THAT got her attention. Her teacher showed the class pictures of a trip, which connected her to the planes often flying over our house. The signs for the airport are commented upon every time she sees them. Ada took her to the airport a couple weeks ago to see the planes. Connecting the truck to the airport was ah-MAZE-ing.

When I recall things, I go through a series of how it is connected to other things. This scaffolding of information is the basis of how I explain things. And how I am building up understanding in my prodigy.

Categories
cousins Parenting

Imaginary sibling

Months ago, Fleur started talking about relationships. Namely she listed the labels we apply to who people are in our lives and who fit them. Galahad is her brother because they have the same parents. Her uncle is her parent’s sibling. Her cousin is her mother’s brother’s daughter. I loved this working on understanding the taxonomy for individuals.

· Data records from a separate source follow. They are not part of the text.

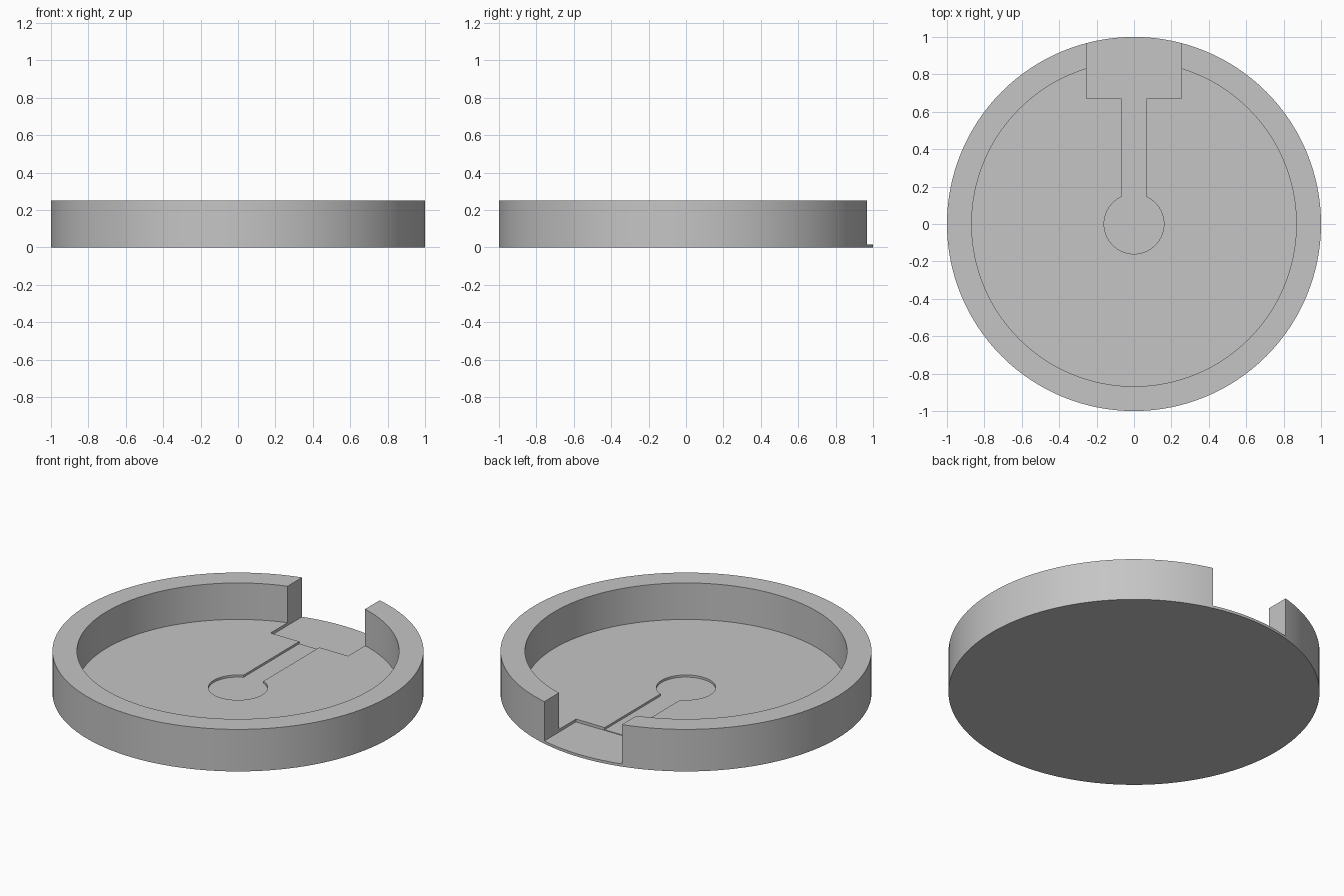
import bpy
import bmesh
from math import asin, cos, sin, pi

# Remove the default cube
cube = bpy.data.objects.get("Cube")
if cube:
    bpy.data.objects.remove(cube, do_unlink=True)

HEIGHT = 0.25
FLOOR = 0.033      # main recess floor
CHANNEL = 0.02     # keyhole channel floor
NOTCH = 0.016      # rear notch floor
ABOVE = 0.4        # cutters end above the rim

grey = bpy.data.materials.new("plain grey")
grey.use_nodes = True
colour = (0.56, 0.56, 0.56, 1)
grey.diffuse_color = colour
grey.node_tree.nodes["Principled BSDF"].inputs["Base Color"].default_value = colour


def arc(radius, start, end, steps):
    angles = [start + (end - start) * i / steps for i in range(steps + 1)]
    return [(radius * cos(a), radius * sin(a)) for a in angles]


def circle(radius, steps=128):
    return arc(radius, 0, 2 * pi, steps)[:-1]


def prism(name, outline, bottom, top):
    """Extrude a closed counter-clockwise outline between two heights."""
    bm = bmesh.new()
    face = bm.faces.new([bm.verts.new((x, y, bottom)) for x, y in outline])
    result = bmesh.ops.extrude_face_region(bm, geom=[face])
    for v in result["geom"]:
        if isinstance(v, bmesh.types.BMVert):
            v.co.z = top
    bmesh.ops.recalc_face_normals(bm, faces=bm.faces)
    mesh = bpy.data.meshes.new(name)
    bm.to_mesh(mesh)
    bm.free()
    mesh.materials.append(grey)
    obj = bpy.data.objects.new(name, mesh)
    bpy.context.collection.objects.link(obj)
    return obj


# Solid round tray
tray = prism("round_tray", circle(1), 0, HEIGHT)

# Keyhole outline: round pocket with a straight slot toward the back
pocket, half_slot = 0.16, 0.066
gap = asin(half_slot / pocket)
keyhole = arc(pocket, pi / 2 + gap, 5 * pi / 2 - gap, 64)
keyhole += [(half_slot, 0.7), (-half_slot, 0.7)]

# Rear notch outline
half_notch = 0.255
notch = [(-half_notch, 0.67), (half_notch, 0.67), (half_notch, 1.2), (-half_notch, 1.2)]

cutters = [
    prism("recess_cutter", circle(0.868), FLOOR, ABOVE),
    prism("keyhole_cutter", keyhole, CHANNEL, ABOVE),
    prism("notch_cutter", notch, NOTCH, ABOVE),
]

# Carve the tray
bpy.context.view_layer.objects.active = tray
tray.select_set(True)
for cutter in cutters:
    cutter.hide_render = True
    mod = tray.modifiers.new(cutter.name, "BOOLEAN")
    mod.operation = "DIFFERENCE"
    mod.solver = "EXACT"
    mod.object = cutter
    bpy.ops.object.modifier_apply(modifier=mod.name)
    bpy.data.objects.remove(cutter, do_unlink=True)

# Smooth round walls with sharp rims
bpy.ops.object.select_all(action="DESELECT")
tray.select_set(True)
bpy.ops.object.shade_smooth_by_angle(angle=pi / 6)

She has an honorary sister. Abigail and Galahad grew up together. Through a twist of fate Abigail has similar skin coloring as Fleur and I, so people assume she is my kid at times.

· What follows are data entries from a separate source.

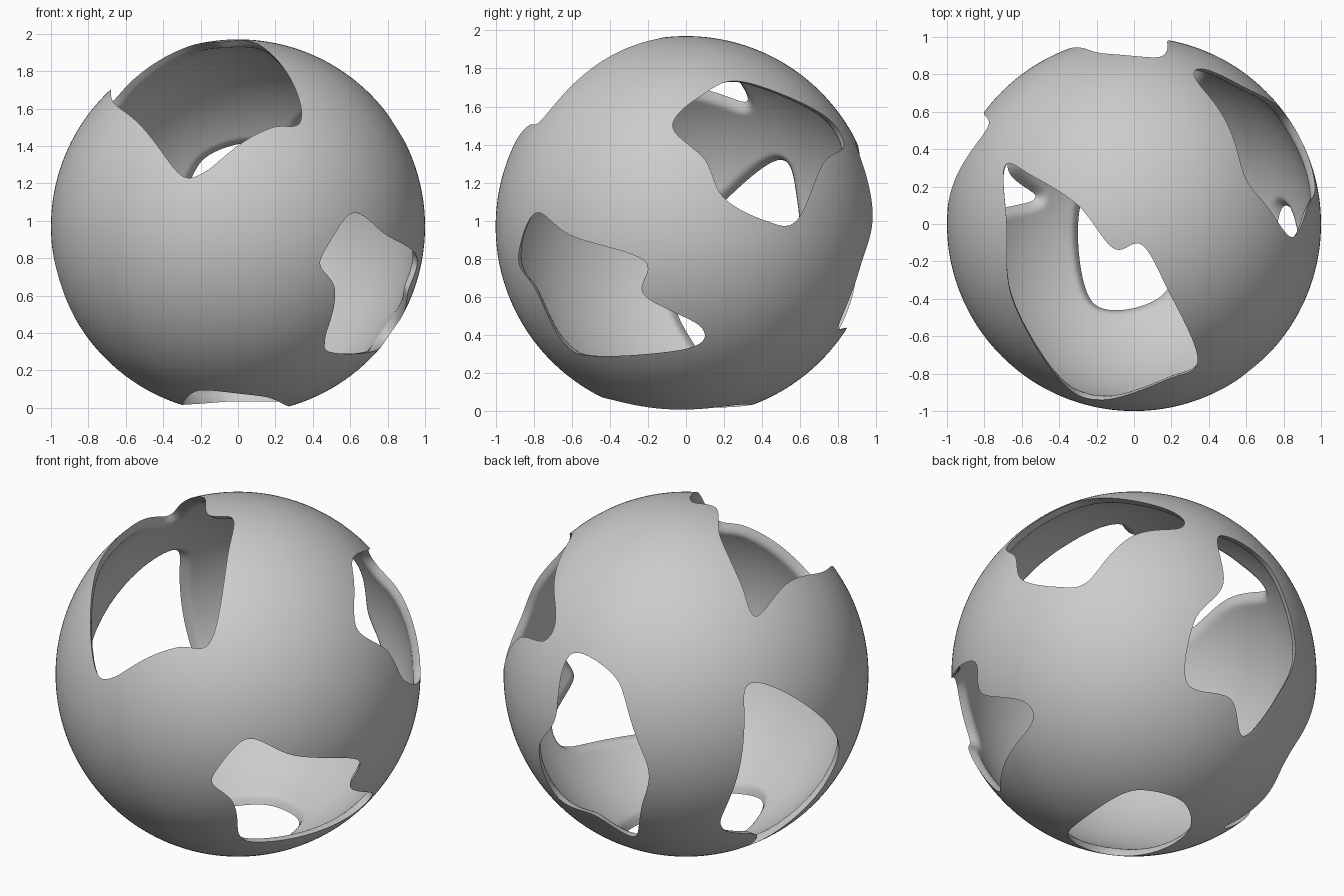
import bpy, bmesh, math
from mathutils import Vector, kdtree

if "Cube" in bpy.data.objects:
    bpy.data.objects.remove(bpy.data.objects["Cube"])

CZ = 0.97                # height of the sphere centre
WALL, LIP = 0.04, 0.055  # wall thickness, width of the tapered lip
X, Y, Z = Vector((1, 0, 0)), Vector((0, 1, 0)), Vector((0, 0, 1))


def view(az, el):
    """Right, up and toward-viewer axes for a camera direction in degrees."""
    a, e = math.radians(az), math.radians(el)
    c = Vector((math.cos(a) * math.cos(e), math.sin(a) * math.cos(e), math.sin(e)))
    r = Z.cross(c).normalized()
    return r, c.cross(r), c


def smooth_loop(pts, n):
    """Closed Catmull-Rom curve through the points."""
    out, m = [], len(pts)
    for i in range(m):
        a, b, c, d = (Vector(pts[(i + k - 1) % m]) for k in range(4))
        for s in range(n):
            t = s / n
            out.append((2 * b + (c - a) * t + (2 * a - 5 * b + 4 * c - d) * t * t
                        + (3 * b - a - 3 * c + d) * t ** 3) / 2)
    return out


outlines, rim = [], []


def hole(axes, pts, base=0):
    """Opening drawn flat along a view direction and projected on the sphere."""
    r, u, c = axes
    pts = [(a, b - base) for a, b in pts]
    loop = smooth_loop(pts, 10)
    xs, ys = [p.x for p in loop], [p.y for p in loop]
    outlines.append((r, u, c, loop, (min(xs), max(xs), min(ys), max(ys))))
    for p in smooth_loop(pts, 120):
        d = math.sqrt(max(0, 1 - p.length_squared))
        rim.append((r * p.x + u * p.y + c * d).normalized())


# Top front opening (x, y)
hole((X, Y, Z), [(-.69, .31), (-.55, .26), (-.3, .1), (-.11, -.13), (.04, -.11), (.17, -.33),
                 (.34, -.72), (.18, -.83), (-.17, -.94), (-.4, -.83), (-.65, -.4), (-.68, 0)])
# Upper right opening (y, z)
hole((Y, Z, X), [(-.07, 1.5), (.1, 1.67), (.3, 1.73), (.7, 1.57), (.83, 1.4), (.72, 1.3),
                 (.58, 1.0), (.42, 1.0), (.2, 1.12), (.1, 1.32)], CZ)
# Lower right opening (y, z)
hole((Y, Z, X), [(-.79, 1.04), (-.6, .92), (-.22, .79), (-.22, .61), (.08, .44), (.01, .33),
                 (-.48, .29), (-.65, .37), (-.79, .64), (-.88, .8)], CZ)
# Bottom opening (x, y)
hole((X, Y, -Z), [(-.22, -.42), (.14, -.39), (.27, -.05), (.22, .27), (-.07, .34), (-.29, .08)])
# Back opening, drawn as seen from the back right below
hole(view(55, -25), [(.4, .73), (.69, .58), (.84, .15), (.75, -.13), (.56, -.38),
                     (.47, -.19), (.22, -.12), (.25, .22), (.41, .44)])
# Left opening (y, z)
hole((Y, Z, -X), [(.22, 1.12), (.5, 1.32), (.585, 1.1), (.61, .6), (.53, .4),
                  (.29, .29), (.14, .13), (.07, .3), (-.05, .53), (-.06, .78)], CZ)

kd = kdtree.KDTree(len(rim))
for i, p in enumerate(rim):
    kd.insert(p, i)
kd.balance()


def in_hole(p):
    for r, u, c, loop, (x0, x1, y0, y1) in outlines:
        x, y = p.dot(r), p.dot(u)
        if p.dot(c) < 0 or not (x0 < x < x1 and y0 < y < y1):
            continue
        odd, b = False, loop[-1]
        for a in loop:
            if (a.y > y) != (b.y > y) and x < (b.x - a.x) * (y - a.y) / (b.y - a.y) + a.x:
                odd = not odd
            b = a
        if odd:
            return True
    return False


# Outer skin: fine sphere whose vertices snap to the hole outlines
bm = bmesh.new()
bmesh.ops.create_icosphere(bm, subdivisions=7, radius=1)
bm.verts.index_update()
bm.verts.ensure_lookup_table()
inside = [in_hole(v.co) for v in bm.verts]
near = [kd.find(v.co) for v in bm.verts]
on_rim = set()
for e in bm.edges:
    a, b = (v.index for v in e.verts)
    if inside[a] != inside[b] and a not in on_rim and b not in on_rim:
        on_rim.add(a if near[a][2] < near[b][2] else b)
for i in on_rim:
    bm.verts[i].co = near[i][0]

faces = []
for f in bm.faces:
    ids = [v.index for v in f.verts]
    free = [i for i in ids if i not in on_rim]
    gone = any(inside[i] for i in free) if free else in_hole(f.calc_center_median().normalized())
    if not gone:
        faces.append(ids)
coords = [v.co.copy() for v in bm.verts]
bm.free()

# Inner skin: same faces pushed inward, thinning to a sharp lip at each rim
shell = bmesh.new()
outer, inner = {}, {}
for i in sorted({i for f in faces for i in f}):
    outer[i] = inner[i] = shell.verts.new(coords[i] + Z * CZ)
    if i not in on_rim:
        t = min(1, near[i][2] / LIP)
        inner[i] = shell.verts.new(coords[i] * (1 - WALL * math.sin(t * math.pi / 2)) + Z * CZ)
for f in faces:
    shell.faces.new([outer[i] for i in f])
    if not all(i in on_rim for i in f):
        shell.faces.new([inner[i] for i in reversed(f)])

mesh = bpy.data.meshes.new("hollow_sphere_shell")
shell.to_mesh(mesh)
shell.free()
obj = bpy.data.objects.new("hollow_sphere_shell", mesh)
bpy.context.collection.objects.link(obj)
bpy.context.view_layer.objects.active = obj
obj.select_set(True)
bpy.ops.object.shade_smooth_by_angle(angle=math.radians(35))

For a while, Fleur talked about her sister Addie. Not Abigail. Not another kid at daycare. She doesn’t live with us. Still not sure when Fleur hangs out with her sister. It was super weird.

I can see why people think children tap into the paranormal with stuff like that.

The funny thing is this name is pretty popular. We keep finding kids in the periphery with it.